- Task brief
Using the data below, return the stretch from the line that contains "# Outer frame: hollow" through the line that contains "cut(frame, through, opening, span)", both included, exactly as it stands and nothing beyond it.

Data entries:

--- --- ---

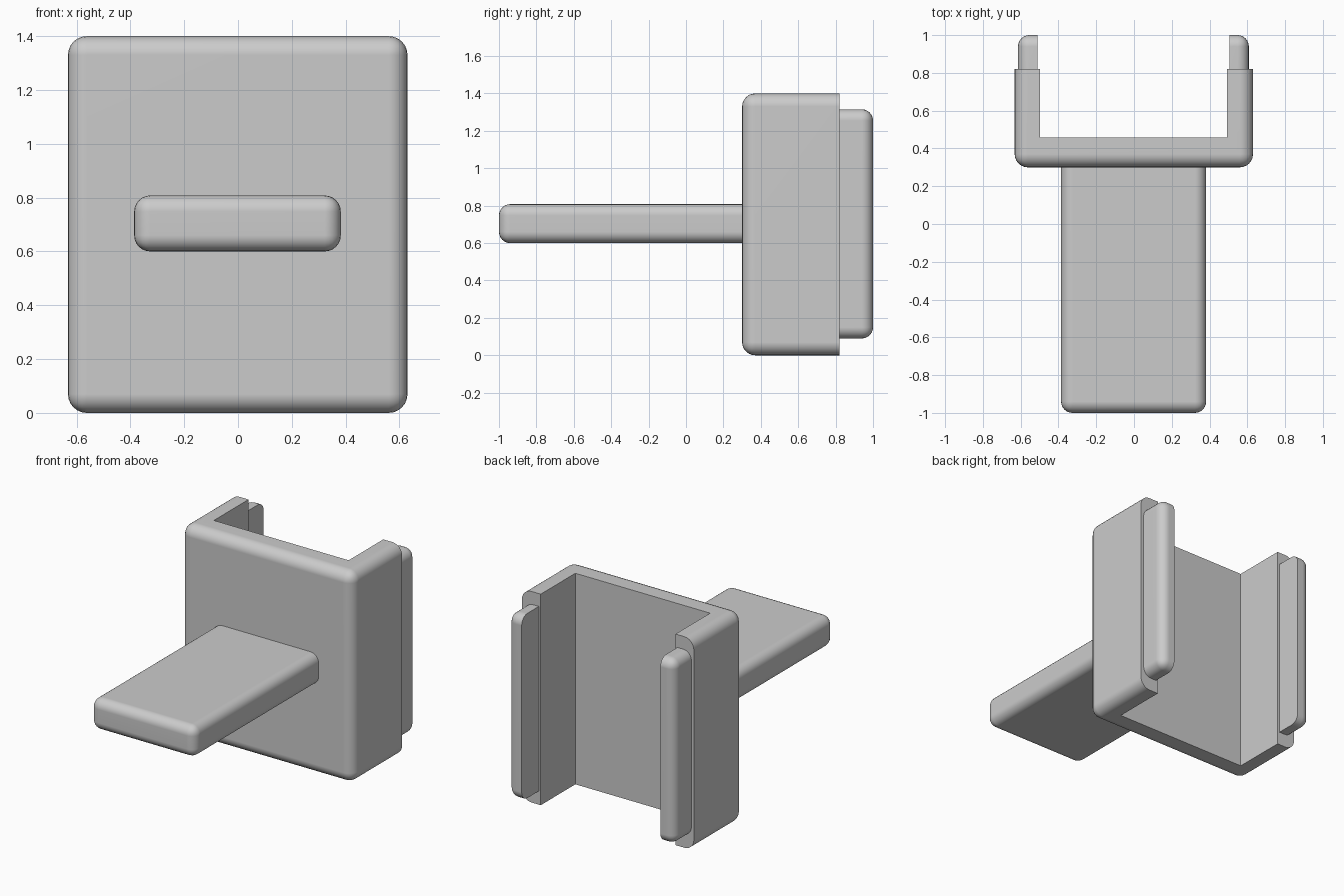
import bpy, bmesh, math
from mathutils import Vector

default = bpy.data.objects.get("Cube")
if default:
    bpy.data.objects.remove(default, do_unlink=True)

GREY = (0.6, 0.6, 0.6, 1)
grey = bpy.data.materials.new("plain grey")
grey.use_nodes = True
grey.diffuse_color = GREY
grey.node_tree.nodes["Principled BSDF"].inputs["Base Color"].default_value = GREY


def box(name, low, high, radius=0, square_y=None):
    """Box between two corners; edges rounded except around the end at square_y."""
    low, high = Vector(low), Vector(high)
    bm = bmesh.new()
    bmesh.ops.create_cube(bm, size=1)
    for v in bm.verts:
        v.co = (low + high) / 2 + v.co * (high - low)
    if radius:
        edges = [e for e in bm.edges
                 if any(abs(v.co.y - square_y) > 1e-4 for v in e.verts)]
        bmesh.ops.bevel(bm, geom=edges, offset=radius, segments=6,
                        profile=0.5, affect='EDGES', clamp_overlap=True)
    mesh = bpy.data.meshes.new(name)
    bm.to_mesh(mesh)
    bm.free()
    mesh.materials.append(grey)
    obj = bpy.data.objects.new(name, mesh)
    bpy.context.collection.objects.link(obj)
    return obj


def activate(obj):
    bpy.ops.object.select_all(action='DESELECT')
    obj.select_set(True)
    bpy.context.view_layer.objects.active = obj


def hollow(obj, low, high):
    """Cut a box-shaped slot out of the part."""
    cutter = box("slot_cutter", low, high)
    mod = obj.modifiers.new("slot", 'BOOLEAN')
    mod.operation = 'DIFFERENCE'
    mod.solver = 'EXACT'
    mod.object = cutter
    activate(obj)
    bpy.ops.object.modifier_apply(modifier=mod.name)
    bpy.data.objects.remove(cutter, do_unlink=True)


def smooth(obj):
    activate(obj)
    bpy.ops.object.shade_smooth_by_angle(angle=math.radians(35))
    normals = obj.modifiers.new("even shading", 'WEIGHTED_NORMAL')
    normals.keep_sharp = True


# U-shaped bracket: rounded block with a slot open at top, bottom and back
bracket = box("bracket", (-0.632, 0.30, 0), (0.63, 0.82, 1.40), 0.07, 0.82)
hollow(bracket, (-0.497, 0.457, -0.5), (0.492, 1.5, 2))

# Rear lips: one rounded block split into two thin rails
lips = box("rear_lips", (-0.614, 0.80, 0.09), (0.608, 1.0, 1.315), 0.06, 0.80)
hollow(lips, (-0.512, 0.5, -0.5), (0.506, 1.5, 2))

# Flat handle projecting from the front
handle = box("handle", (-0.386, -1.0, 0.60), (0.382, 0.35, 0.808), 0.06, 0.35)

for part in (bracket, lips, handle):
    smooth(part)
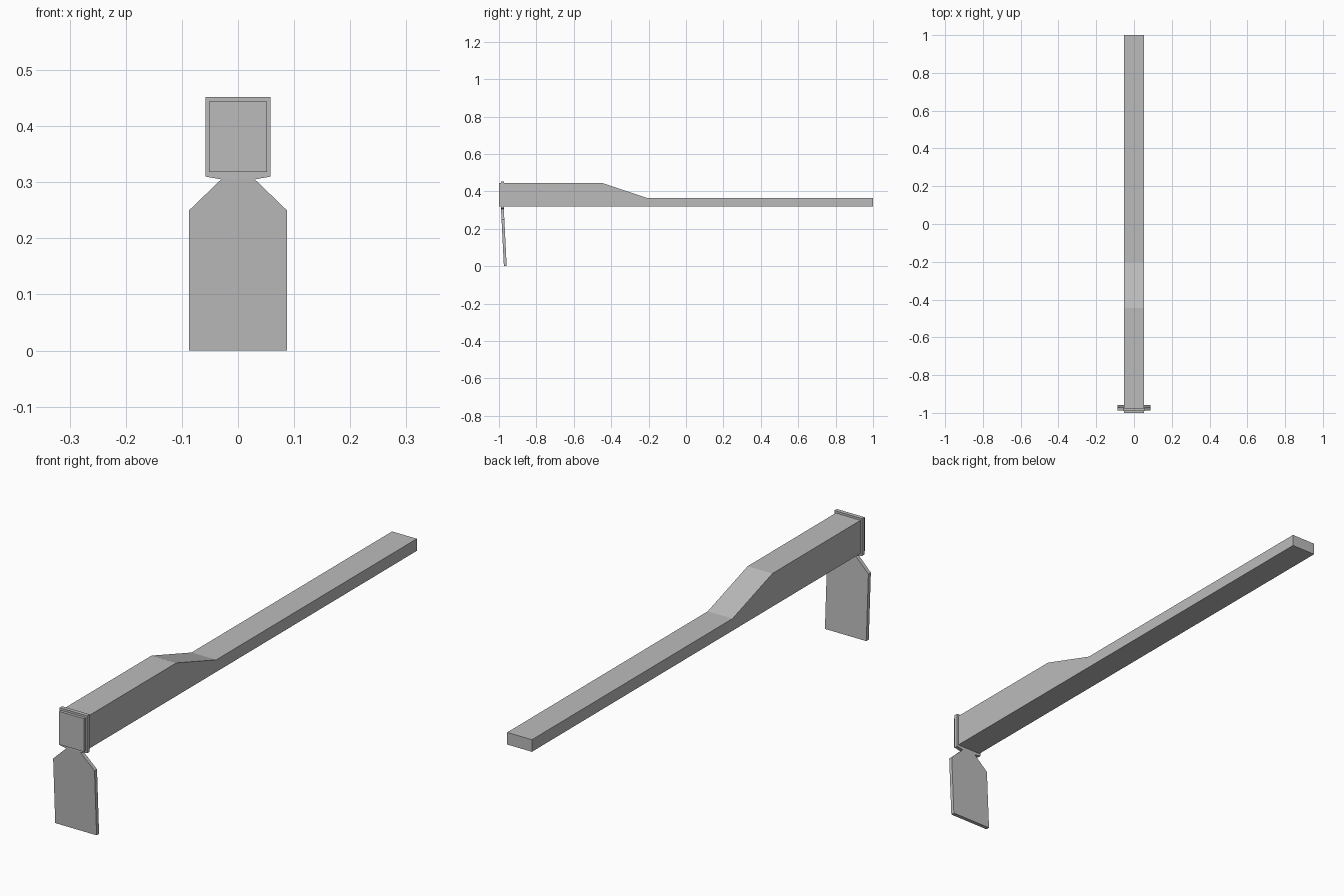
import bpy
import bmesh
from mathutils import Vector

cube = bpy.data.objects.get("Cube")
if cube:
    bpy.data.objects.remove(cube, do_unlink=True)

# One grey for the whole tool
grey = bpy.data.materials.new("plain grey")
grey.use_nodes = True
colour = (0.5, 0.5, 0.5, 1.0)
grey.diffuse_color = colour
grey.node_tree.nodes["Principled BSDF"].inputs["Base Color"].default_value = colour


def extruded(name, outline, offset):
    """Extrude a closed outline of 3D points along offset."""
    bm = bmesh.new()
    face = bm.faces.new([bm.verts.new(p) for p in outline])
    result = bmesh.ops.extrude_face_region(bm, geom=[face], use_keep_orig=True)
    moved = [g for g in result["geom"] if isinstance(g, bmesh.types.BMVert)]
    bmesh.ops.translate(bm, verts=moved, vec=Vector(offset))
    bmesh.ops.recalc_face_normals(bm, faces=bm.faces)
    mesh = bpy.data.meshes.new(name)
    bm.to_mesh(mesh)
    bm.free()
    mesh.materials.append(grey)
    obj = bpy.data.objects.new(name, mesh)
    bpy.context.collection.objects.link(obj)
    return obj


def symmetric(half, y_at):
    """Mirror a half outline of (x, z) points across x = 0."""
    points = half + [(-x, z) for x, z in reversed(half)]
    return [(x, y_at(z), z) for x, z in points]


# Handle: a deep head that slopes down to a slim grip
half_width = 0.052
side = [(-1, 0.318), (1, 0.318), (1, 0.364), (-0.205, 0.364),
        (-0.445, 0.444), (-1, 0.444)]
extruded("handle", [(-half_width, y, z) for y, z in side],
         (2 * half_width, 0, 0))

# Collar: upright plate around the head, tapering to the neck
neck = (0.03, 0.305)
thickness = (0, 0.015, 0)
front_y = -0.989
extruded("collar", symmetric([neck, (0.058, 0.31), (0.058, 0.452)],
                             lambda z: front_y), thickness)

# Blade: shouldered plate leaning back towards the grip
extruded("blade", symmetric([(0.087, 0), (0.087, 0.25), neck],
                            lambda z: front_y + 0.05 * (neck[1] - z)),
         thickness)
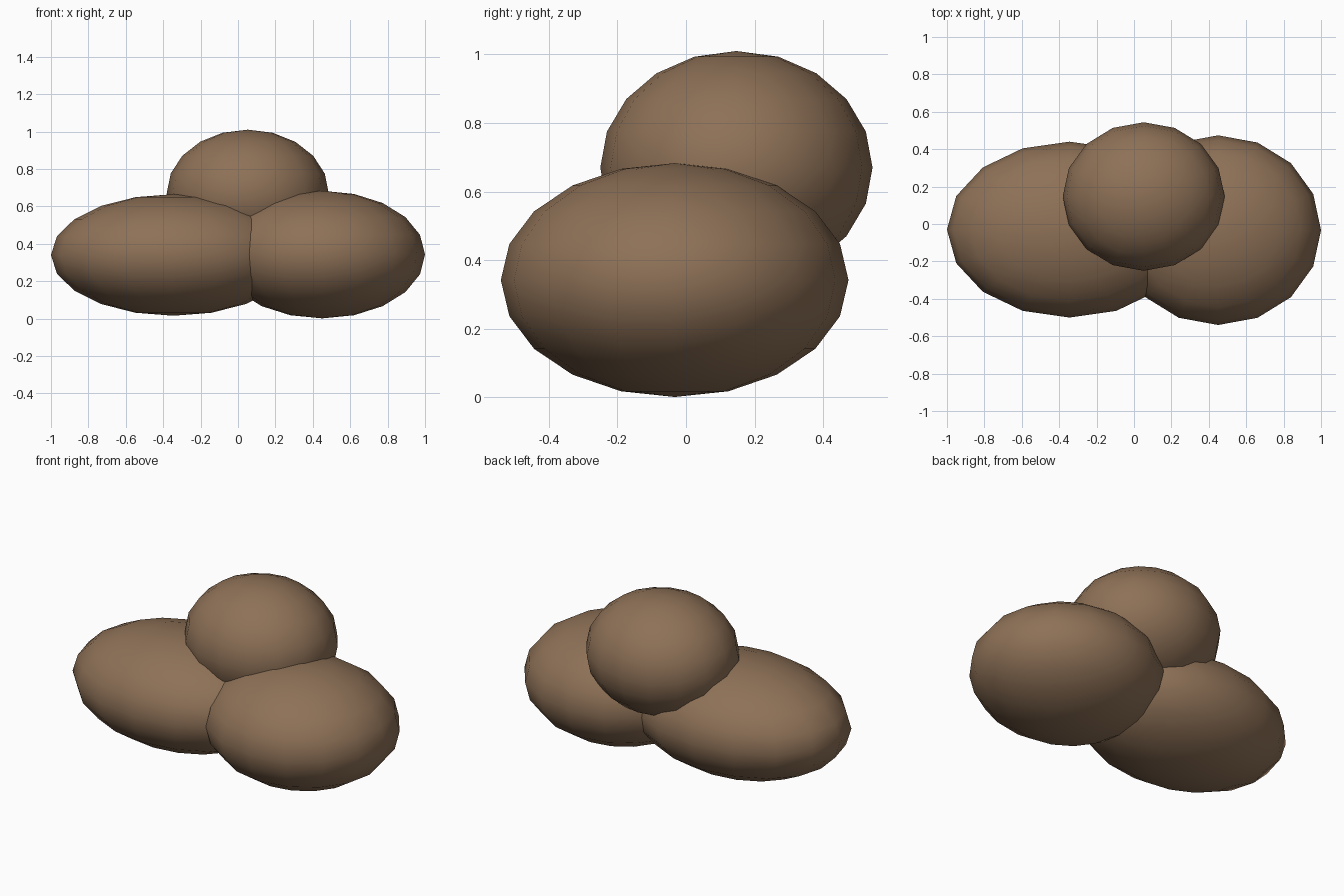
import bpy

if "Cube" in bpy.data.objects:
    bpy.data.objects.remove(bpy.data.objects["Cube"])

# Warm brown surface shared by all lumps
brown = bpy.data.materials.new("brown")
brown.diffuse_color = (0.27, 0.165, 0.095, 1.0)
brown.use_nodes = True
brown.node_tree.nodes["Principled BSDF"].inputs["Base Color"].default_value = brown.diffuse_color


def lump(name, centre, radii):
    """Smooth low-poly ellipsoid: 16 sides, 10 rings."""
    bpy.ops.mesh.primitive_uv_sphere_add(segments=16, ring_count=10, radius=1, location=centre)
    ob = bpy.context.object
    ob.name = name
    ob.scale = radii
    bpy.ops.object.transform_apply(location=False, rotation=False, scale=True)
    bpy.ops.object.shade_smooth()
    ob.data.materials.append(brown)
    return ob


# Two flattened lumps resting side by side, a third sitting on top
lump("left_lump", (-0.345, -0.03, 0.34), (0.655, 0.47, 0.325))
lump("right_lump", (0.45, -0.033, 0.342), (0.55, 0.507, 0.341))
lump("top_lump", (0.052, 0.147, 0.67), (0.433, 0.397, 0.34))
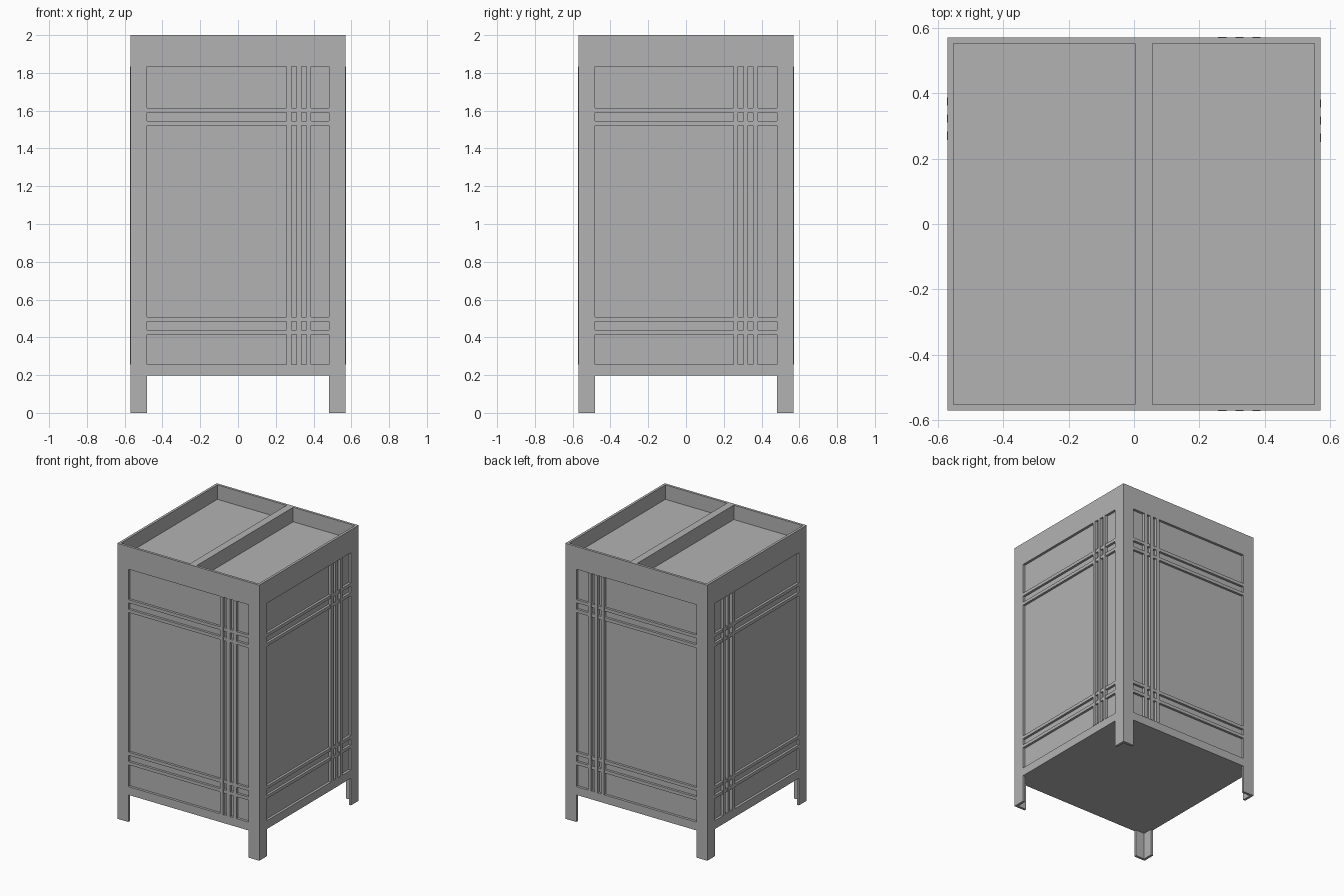
import bpy
from math import pi
from mathutils import Matrix

cube = bpy.data.objects.get("Cube")
if cube:
    bpy.data.objects.remove(cube, do_unlink=True)

HALF = 0.57       # half width of the cabinet
WALL = 0.018      # frame thickness
INNER = HALF - WALL
OPEN = 0.482      # half width of the frame openings
FLOOR, TRAY, TOP = 0.197, 1.895, 2.0
LOW, HIGH = 0.257, 1.835

gray = bpy.data.materials.new("plain gray")
gray.use_nodes = True
color = (0.45, 0.45, 0.45, 1)
gray.diffuse_color = color
gray.node_tree.nodes["Principled BSDF"].inputs["Base Color"].default_value = color


def box(name, x, y, z):
    """Box from (min, max) ranges along each axis."""
    bpy.ops.mesh.primitive_cube_add(size=1)
    ob = bpy.context.object
    ob.name = name
    ranges = (x, y, z)
    size = [b - a for a, b in ranges]
    mid = [(a + b) / 2 for a, b in ranges]
    ob.data.transform(Matrix.Translation(mid) @ Matrix.Diagonal((*size, 1)))
    ob.data.materials.append(gray)
    return ob


def cut(ob, x, y, z):
    cutter = box("cutter", x, y, z)
    cutter.hide_render = True
    mod = ob.modifiers.new("cut", "BOOLEAN")
    mod.operation, mod.solver, mod.object = "DIFFERENCE", "EXACT", cutter
    bpy.context.view_layer.objects.active = ob
    bpy.ops.object.modifier_apply(modifier=mod.name)
    bpy.data.objects.remove(cutter, do_unlink=True)


# Outer frame: hollow shell with a window and a leg gap through each side
full, inside, opening, through = (-HALF, HALF), (-INNER, INNER), (-OPEN, OPEN), (-1, 1)
frame = box("frame_with_legs", full, full, (0, TOP))
cut(frame, inside, inside, (-1, 3))
for span in ((LOW, HIGH), (-1, FLOOR)):
    cut(frame, opening, through, span)
    cut(frame, through, opening, span)

# Inner body: recessed panels, bottom and tray floor
box("inner_body", inside, inside, (FLOOR, TRAY))

# Divider between the two top trays
box("tray_divider", (0.003, 0.057), inside, (TRAY - 0.01, TOP))

# Lattice slats on every side; the upright slats stand slightly proud
uprights = (0.257, 0.310, 0.362)
rails = (0.415, 0.484, 1.521, 1.591)
bar = 0.023
sides = {"front": ("y", -1, 0), "back": ("y", 1, 0),
         "left": ("x", 1, -0.006), "right": ("x", -1, 0)}
for side, (axis, sign, shift) in sides.items():
    def slat(name, along, z, proud):
        depth = sorted((sign * (INNER - 0.005), sign * (HALF + proud)))
        x, y = (depth, along) if axis == "x" else (along, depth)
        box(name, x, y, z)

    for i, u in enumerate(uprights):
        slat(f"{side}_upright_slat_{i + 1}", (u + shift, u + shift + bar + 0.002),
             (LOW, HIGH), 0.002)
    for i, z in enumerate(rails):
        slat(f"{side}_cross_slat_{i + 1}", opening, (z, z + bar), -0.001)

--- --- ---

- Problem solution
# Outer frame: hollow shell with a window and a leg gap through each side
full, inside, opening, through = (-HALF, HALF), (-INNER, INNER), (-OPEN, OPEN), (-1, 1)
frame = box("frame_with_legs", full, full, (0, TOP))
cut(frame, inside, inside, (-1, 3))
for span in ((LOW, HIGH), (-1, FLOOR)):
    cut(frame, opening, through, span)
    cut(frame, through, opening, span)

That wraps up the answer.